Frans Kracjberg, now in his ninety-first year, was born in Poland. But he’s been in Brazil for more than sixty of them, and became a citizen well over half-a-century ago, so I think there’s some justification for the country to claim him as its own.
Kracjberg’s passion for the preservation of the environment has heavily impacted his lifestyle and invades every part of his work. In the 1950’s, he spent much of the time in a cave in a remote part of Minas Gerais. There, living alone, without creature comforts, and bathing only in the local river, he produced etchings and stone carvings.
But it was only in 1964, that he first began to produce the kind of work for which he subsequently became famous.
Sculptures in wood.
Since 1974, he’s been living in a tree house, some twenty-three feet above the ground, in the small town of Nova Viçosa, in the southern part of the state of Bahia.
In his extensive garden of almost 1.2 square kilometers of Atlantic rainforest and mangrove swamp, Kracjberg has planted more than 10,000 seedlings of native varieties of plants. And, on those same grounds, there are two pavilions, like the one below, containing more than three hundred works by the artist. Four more buildings are planned. And the whole composes a museum that bears his name.
Recently, the artist has been taking up photography.
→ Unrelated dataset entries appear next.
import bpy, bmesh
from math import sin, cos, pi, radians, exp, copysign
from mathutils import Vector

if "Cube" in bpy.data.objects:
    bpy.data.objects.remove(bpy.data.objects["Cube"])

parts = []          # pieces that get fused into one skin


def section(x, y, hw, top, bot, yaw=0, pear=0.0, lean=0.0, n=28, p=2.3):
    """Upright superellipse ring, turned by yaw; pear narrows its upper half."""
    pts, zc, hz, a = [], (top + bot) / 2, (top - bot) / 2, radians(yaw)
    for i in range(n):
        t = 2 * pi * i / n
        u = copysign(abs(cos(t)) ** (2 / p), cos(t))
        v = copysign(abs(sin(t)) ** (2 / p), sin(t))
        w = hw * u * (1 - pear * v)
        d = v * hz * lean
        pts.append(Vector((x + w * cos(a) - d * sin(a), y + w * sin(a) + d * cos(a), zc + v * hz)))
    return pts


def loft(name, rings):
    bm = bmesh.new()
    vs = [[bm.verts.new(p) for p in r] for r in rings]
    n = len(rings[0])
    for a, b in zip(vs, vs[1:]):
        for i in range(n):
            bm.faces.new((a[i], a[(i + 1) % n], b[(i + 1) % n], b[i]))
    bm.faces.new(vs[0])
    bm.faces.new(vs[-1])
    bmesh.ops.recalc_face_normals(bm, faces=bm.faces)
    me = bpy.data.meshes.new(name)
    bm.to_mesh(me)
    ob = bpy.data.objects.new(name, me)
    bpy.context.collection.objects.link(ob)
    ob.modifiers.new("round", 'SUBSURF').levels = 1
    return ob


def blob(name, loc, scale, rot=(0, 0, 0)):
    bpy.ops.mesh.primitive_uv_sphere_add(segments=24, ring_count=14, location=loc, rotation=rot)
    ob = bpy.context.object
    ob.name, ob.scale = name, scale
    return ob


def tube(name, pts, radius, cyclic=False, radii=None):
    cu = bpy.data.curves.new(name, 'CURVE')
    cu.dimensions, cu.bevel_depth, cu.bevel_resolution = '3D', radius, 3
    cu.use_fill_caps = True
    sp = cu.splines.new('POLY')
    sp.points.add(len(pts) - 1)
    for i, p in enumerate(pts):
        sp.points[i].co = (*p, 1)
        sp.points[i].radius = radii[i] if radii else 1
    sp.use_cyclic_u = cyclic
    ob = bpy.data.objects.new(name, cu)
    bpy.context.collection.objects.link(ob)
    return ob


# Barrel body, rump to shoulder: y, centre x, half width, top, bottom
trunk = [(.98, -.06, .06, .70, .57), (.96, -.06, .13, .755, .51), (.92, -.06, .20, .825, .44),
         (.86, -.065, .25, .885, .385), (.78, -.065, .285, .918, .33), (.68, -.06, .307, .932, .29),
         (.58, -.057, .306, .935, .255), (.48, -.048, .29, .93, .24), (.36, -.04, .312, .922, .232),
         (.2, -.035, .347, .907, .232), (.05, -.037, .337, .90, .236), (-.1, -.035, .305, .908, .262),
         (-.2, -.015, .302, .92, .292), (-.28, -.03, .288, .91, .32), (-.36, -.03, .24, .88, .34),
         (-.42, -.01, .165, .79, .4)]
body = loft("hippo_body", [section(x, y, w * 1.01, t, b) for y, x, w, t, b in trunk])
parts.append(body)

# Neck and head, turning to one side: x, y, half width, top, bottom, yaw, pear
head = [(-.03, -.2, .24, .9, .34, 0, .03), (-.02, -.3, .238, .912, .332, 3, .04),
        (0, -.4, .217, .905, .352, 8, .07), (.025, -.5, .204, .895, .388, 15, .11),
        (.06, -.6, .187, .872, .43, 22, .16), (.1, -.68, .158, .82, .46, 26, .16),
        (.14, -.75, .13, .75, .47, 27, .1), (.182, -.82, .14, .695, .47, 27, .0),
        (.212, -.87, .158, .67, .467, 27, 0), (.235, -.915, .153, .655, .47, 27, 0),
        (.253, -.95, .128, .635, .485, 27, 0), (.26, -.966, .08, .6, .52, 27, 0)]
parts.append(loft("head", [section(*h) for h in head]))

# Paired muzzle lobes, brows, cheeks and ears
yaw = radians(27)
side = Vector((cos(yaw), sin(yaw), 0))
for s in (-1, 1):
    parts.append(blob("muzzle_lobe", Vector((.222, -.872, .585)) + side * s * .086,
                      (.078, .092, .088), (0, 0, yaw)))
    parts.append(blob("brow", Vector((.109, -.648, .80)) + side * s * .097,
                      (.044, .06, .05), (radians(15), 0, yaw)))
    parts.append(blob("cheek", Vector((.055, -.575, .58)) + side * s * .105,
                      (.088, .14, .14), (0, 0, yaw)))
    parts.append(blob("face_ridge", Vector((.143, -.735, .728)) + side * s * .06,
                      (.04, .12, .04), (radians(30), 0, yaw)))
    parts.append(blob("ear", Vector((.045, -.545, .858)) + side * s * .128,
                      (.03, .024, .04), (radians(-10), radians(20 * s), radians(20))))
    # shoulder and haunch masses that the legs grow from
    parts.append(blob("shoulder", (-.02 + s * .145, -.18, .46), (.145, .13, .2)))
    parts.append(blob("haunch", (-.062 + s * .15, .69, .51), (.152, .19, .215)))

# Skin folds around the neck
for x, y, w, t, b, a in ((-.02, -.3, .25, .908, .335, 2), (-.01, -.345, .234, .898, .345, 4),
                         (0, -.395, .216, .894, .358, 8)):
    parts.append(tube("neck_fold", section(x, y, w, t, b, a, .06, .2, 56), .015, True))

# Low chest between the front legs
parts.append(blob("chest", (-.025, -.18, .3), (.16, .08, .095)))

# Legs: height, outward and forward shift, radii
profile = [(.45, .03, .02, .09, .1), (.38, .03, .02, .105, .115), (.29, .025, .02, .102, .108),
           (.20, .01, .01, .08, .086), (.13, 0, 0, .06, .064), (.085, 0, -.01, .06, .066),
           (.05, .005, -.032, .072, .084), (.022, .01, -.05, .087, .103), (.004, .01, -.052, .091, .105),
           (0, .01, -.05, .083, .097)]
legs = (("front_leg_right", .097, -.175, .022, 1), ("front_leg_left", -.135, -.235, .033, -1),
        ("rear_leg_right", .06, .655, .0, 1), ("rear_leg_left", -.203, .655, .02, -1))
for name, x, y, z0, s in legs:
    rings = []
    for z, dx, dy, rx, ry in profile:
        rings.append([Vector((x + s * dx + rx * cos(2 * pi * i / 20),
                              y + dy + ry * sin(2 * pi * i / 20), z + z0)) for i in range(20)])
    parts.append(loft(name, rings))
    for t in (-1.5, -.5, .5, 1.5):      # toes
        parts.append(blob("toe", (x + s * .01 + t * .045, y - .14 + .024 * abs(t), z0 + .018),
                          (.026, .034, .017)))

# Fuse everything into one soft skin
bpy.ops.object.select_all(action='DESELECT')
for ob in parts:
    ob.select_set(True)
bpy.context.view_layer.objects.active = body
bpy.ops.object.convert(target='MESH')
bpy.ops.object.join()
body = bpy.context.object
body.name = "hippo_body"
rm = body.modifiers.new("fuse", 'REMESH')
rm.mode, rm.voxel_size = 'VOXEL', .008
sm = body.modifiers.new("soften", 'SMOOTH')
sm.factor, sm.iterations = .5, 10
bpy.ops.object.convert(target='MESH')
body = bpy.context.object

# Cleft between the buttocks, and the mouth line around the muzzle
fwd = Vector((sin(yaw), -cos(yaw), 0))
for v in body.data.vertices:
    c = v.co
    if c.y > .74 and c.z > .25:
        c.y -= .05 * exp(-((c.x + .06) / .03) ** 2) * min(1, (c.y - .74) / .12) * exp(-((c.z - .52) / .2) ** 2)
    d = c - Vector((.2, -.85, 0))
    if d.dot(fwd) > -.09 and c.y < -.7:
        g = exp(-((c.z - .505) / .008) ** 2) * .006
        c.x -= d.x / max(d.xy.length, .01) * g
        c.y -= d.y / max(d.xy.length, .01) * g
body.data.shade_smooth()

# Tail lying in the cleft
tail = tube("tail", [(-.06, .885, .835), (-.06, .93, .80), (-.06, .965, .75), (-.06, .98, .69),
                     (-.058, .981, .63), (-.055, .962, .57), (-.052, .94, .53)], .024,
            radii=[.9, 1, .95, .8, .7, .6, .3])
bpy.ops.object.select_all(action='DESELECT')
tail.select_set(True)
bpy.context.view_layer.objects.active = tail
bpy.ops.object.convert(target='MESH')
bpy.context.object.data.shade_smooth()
But his theme has never varied. He continues to be concerned with the willful destruction of the rainforest - as illustrated by this, one of his recent prints:
Never heard of Kracjberg?
If that is so, then I’m most pleased to have been able to introduce you to him.